AVAILABLE DATA =>
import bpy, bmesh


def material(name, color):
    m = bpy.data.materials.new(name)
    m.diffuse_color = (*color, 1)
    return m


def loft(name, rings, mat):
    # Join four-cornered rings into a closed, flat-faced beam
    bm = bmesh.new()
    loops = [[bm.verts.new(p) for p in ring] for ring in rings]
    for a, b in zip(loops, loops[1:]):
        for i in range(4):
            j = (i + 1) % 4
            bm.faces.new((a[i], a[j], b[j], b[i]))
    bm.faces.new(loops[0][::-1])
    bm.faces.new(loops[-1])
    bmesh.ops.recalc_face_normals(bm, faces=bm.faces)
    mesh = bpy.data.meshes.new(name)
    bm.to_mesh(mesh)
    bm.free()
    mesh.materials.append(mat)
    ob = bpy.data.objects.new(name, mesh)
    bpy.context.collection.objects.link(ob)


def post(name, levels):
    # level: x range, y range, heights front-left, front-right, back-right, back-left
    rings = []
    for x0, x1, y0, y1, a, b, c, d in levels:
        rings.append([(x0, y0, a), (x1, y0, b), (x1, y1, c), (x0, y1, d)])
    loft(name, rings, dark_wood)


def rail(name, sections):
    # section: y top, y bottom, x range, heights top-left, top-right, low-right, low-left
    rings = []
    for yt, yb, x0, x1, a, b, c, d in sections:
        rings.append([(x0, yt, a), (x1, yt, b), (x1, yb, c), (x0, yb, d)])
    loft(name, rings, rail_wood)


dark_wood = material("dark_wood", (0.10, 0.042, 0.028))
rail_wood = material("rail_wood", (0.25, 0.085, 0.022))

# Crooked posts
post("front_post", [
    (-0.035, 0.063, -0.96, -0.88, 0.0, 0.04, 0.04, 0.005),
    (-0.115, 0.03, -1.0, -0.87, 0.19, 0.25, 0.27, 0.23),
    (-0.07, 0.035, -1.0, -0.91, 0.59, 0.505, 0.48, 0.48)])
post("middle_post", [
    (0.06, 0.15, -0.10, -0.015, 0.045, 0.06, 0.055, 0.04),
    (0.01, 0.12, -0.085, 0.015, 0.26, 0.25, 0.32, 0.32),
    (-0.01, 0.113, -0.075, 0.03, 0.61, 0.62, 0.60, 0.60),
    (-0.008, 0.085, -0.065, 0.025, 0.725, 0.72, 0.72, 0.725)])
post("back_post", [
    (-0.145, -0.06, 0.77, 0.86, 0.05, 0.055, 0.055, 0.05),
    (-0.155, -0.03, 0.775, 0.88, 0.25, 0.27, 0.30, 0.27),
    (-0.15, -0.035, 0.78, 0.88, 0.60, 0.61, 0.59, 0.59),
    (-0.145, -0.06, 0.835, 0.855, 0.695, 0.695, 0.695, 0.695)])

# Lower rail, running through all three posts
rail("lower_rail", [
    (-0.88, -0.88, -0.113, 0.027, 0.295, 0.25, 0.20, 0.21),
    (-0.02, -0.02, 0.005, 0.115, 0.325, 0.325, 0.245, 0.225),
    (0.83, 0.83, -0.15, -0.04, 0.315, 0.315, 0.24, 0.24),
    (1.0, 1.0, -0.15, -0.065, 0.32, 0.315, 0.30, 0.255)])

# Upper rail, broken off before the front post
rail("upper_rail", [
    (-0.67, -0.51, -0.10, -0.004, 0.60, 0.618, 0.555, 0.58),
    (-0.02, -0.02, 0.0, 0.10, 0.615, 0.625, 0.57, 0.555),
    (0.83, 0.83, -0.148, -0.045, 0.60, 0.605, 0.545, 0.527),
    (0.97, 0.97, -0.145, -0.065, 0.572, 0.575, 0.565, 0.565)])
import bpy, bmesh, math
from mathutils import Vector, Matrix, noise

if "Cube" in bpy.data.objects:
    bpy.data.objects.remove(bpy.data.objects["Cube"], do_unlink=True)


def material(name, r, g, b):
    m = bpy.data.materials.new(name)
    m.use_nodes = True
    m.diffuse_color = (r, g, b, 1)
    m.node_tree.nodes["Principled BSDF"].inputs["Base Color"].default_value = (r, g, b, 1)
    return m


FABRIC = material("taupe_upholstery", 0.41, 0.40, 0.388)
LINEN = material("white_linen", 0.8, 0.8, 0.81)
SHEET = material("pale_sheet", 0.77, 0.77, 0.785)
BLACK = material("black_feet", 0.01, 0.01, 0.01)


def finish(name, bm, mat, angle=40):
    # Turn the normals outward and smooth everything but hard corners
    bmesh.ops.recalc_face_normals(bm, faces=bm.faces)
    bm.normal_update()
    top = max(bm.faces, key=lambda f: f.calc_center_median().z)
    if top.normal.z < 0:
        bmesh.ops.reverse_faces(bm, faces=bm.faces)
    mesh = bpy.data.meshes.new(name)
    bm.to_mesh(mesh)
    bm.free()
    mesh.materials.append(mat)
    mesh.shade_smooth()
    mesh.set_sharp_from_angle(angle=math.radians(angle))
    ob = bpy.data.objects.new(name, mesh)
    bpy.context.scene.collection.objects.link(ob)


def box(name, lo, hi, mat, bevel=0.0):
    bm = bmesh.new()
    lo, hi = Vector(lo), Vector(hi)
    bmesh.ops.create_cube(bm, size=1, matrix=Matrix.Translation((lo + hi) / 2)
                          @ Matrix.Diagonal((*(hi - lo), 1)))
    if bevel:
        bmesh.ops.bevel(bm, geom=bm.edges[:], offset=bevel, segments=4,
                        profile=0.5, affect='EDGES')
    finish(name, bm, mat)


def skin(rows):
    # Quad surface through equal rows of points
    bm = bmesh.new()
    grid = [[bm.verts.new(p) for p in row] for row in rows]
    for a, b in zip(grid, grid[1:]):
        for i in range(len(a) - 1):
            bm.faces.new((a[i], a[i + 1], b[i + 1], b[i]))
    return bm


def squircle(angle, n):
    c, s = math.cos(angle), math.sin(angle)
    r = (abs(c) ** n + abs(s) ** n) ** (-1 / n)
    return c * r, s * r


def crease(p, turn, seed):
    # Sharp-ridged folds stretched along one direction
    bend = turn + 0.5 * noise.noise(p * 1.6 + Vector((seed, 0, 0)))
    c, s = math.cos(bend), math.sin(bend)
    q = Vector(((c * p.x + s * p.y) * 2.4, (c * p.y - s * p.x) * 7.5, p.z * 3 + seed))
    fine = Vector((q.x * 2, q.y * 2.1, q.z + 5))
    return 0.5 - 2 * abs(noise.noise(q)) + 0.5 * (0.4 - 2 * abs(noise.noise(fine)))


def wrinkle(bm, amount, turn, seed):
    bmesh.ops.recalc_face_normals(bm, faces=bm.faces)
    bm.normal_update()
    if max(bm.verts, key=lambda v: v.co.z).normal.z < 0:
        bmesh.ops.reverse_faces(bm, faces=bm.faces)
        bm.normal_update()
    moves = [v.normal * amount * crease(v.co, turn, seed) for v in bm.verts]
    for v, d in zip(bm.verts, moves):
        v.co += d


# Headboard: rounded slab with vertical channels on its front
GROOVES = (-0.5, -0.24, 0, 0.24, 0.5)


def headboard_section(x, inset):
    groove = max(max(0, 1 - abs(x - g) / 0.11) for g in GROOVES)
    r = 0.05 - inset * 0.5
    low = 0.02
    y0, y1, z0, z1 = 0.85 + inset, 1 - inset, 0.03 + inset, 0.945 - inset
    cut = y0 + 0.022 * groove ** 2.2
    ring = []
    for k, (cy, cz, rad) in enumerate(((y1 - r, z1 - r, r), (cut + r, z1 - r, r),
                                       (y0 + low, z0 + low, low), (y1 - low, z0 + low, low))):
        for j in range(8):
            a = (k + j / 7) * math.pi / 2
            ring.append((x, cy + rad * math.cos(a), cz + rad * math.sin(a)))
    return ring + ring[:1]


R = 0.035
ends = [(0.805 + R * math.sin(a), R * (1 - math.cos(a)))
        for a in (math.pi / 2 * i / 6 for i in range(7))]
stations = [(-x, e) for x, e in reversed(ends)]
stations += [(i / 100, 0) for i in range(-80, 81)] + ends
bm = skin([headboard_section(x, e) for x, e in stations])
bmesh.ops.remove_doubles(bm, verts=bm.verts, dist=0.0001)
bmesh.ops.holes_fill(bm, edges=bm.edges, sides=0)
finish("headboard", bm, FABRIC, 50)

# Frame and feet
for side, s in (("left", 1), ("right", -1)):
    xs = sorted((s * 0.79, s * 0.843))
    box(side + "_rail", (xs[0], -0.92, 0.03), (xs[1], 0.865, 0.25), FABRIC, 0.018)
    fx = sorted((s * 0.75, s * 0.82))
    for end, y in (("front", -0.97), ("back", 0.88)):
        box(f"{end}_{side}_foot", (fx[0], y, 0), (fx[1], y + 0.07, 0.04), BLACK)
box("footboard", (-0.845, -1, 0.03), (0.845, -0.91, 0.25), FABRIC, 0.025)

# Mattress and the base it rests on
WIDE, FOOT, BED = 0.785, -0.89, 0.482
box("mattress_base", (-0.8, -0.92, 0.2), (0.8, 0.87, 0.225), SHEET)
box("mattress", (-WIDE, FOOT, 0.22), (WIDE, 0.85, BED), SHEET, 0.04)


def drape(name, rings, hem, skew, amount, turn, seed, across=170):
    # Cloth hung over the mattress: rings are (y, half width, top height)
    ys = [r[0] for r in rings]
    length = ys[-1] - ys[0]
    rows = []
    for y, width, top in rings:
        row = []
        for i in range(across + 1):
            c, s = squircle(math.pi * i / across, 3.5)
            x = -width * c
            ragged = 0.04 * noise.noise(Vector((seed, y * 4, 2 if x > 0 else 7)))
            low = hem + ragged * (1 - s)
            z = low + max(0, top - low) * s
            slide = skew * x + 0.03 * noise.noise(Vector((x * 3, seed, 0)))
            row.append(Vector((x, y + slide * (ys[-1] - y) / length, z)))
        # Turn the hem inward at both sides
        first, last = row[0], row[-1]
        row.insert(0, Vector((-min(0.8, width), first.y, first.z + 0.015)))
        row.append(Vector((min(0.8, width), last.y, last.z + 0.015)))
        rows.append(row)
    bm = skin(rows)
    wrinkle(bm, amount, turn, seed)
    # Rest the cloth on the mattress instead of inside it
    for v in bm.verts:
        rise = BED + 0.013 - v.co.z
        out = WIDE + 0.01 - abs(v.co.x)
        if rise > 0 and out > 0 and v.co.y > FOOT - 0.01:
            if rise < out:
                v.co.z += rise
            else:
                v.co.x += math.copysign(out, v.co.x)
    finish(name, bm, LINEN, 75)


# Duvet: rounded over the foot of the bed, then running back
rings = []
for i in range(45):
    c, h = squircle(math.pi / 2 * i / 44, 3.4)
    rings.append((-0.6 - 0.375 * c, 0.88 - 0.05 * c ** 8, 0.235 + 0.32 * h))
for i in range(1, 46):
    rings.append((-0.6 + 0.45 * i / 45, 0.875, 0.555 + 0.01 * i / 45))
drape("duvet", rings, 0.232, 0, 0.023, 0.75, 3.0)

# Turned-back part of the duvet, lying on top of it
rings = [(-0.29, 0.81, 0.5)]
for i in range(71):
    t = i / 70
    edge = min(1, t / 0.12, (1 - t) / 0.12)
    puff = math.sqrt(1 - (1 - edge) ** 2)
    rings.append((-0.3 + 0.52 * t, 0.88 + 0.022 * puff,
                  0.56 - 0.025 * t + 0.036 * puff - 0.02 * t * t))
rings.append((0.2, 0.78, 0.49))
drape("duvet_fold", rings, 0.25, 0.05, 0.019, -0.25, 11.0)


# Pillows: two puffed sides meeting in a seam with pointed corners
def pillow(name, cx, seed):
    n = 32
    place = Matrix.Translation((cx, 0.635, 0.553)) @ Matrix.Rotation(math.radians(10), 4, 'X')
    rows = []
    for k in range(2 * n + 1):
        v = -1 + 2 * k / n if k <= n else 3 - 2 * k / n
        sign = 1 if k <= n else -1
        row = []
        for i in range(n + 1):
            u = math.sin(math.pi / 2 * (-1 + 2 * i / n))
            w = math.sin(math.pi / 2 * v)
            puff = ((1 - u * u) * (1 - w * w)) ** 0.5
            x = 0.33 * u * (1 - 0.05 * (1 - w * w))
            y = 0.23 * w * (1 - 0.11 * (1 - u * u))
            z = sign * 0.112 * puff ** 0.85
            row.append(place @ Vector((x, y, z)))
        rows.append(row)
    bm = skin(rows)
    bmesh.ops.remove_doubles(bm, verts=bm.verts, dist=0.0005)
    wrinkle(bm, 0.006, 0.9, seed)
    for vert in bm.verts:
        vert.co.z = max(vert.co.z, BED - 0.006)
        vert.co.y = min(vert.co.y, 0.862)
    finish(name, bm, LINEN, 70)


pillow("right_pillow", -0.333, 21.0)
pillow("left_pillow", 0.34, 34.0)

YOUR OBJECTIVE =>
Everything from the line containing "y = 0.23 * w" through the last line of the records must be given again exactly; leave out all other lines.

RESPONSE AREA =>
            y = 0.23 * w * (1 - 0.11 * (1 - u * u))
            z = sign * 0.112 * puff ** 0.85
            row.append(place @ Vector((x, y, z)))
        rows.append(row)
    bm = skin(rows)
    bmesh.ops.remove_doubles(bm, verts=bm.verts, dist=0.0005)
    wrinkle(bm, 0.006, 0.9, seed)
    for vert in bm.verts:
        vert.co.z = max(vert.co.z, BED - 0.006)
        vert.co.y = min(vert.co.y, 0.862)
    finish(name, bm, LINEN, 70)


pillow("right_pillow", -0.333, 21.0)
pillow("left_pillow", 0.34, 34.0)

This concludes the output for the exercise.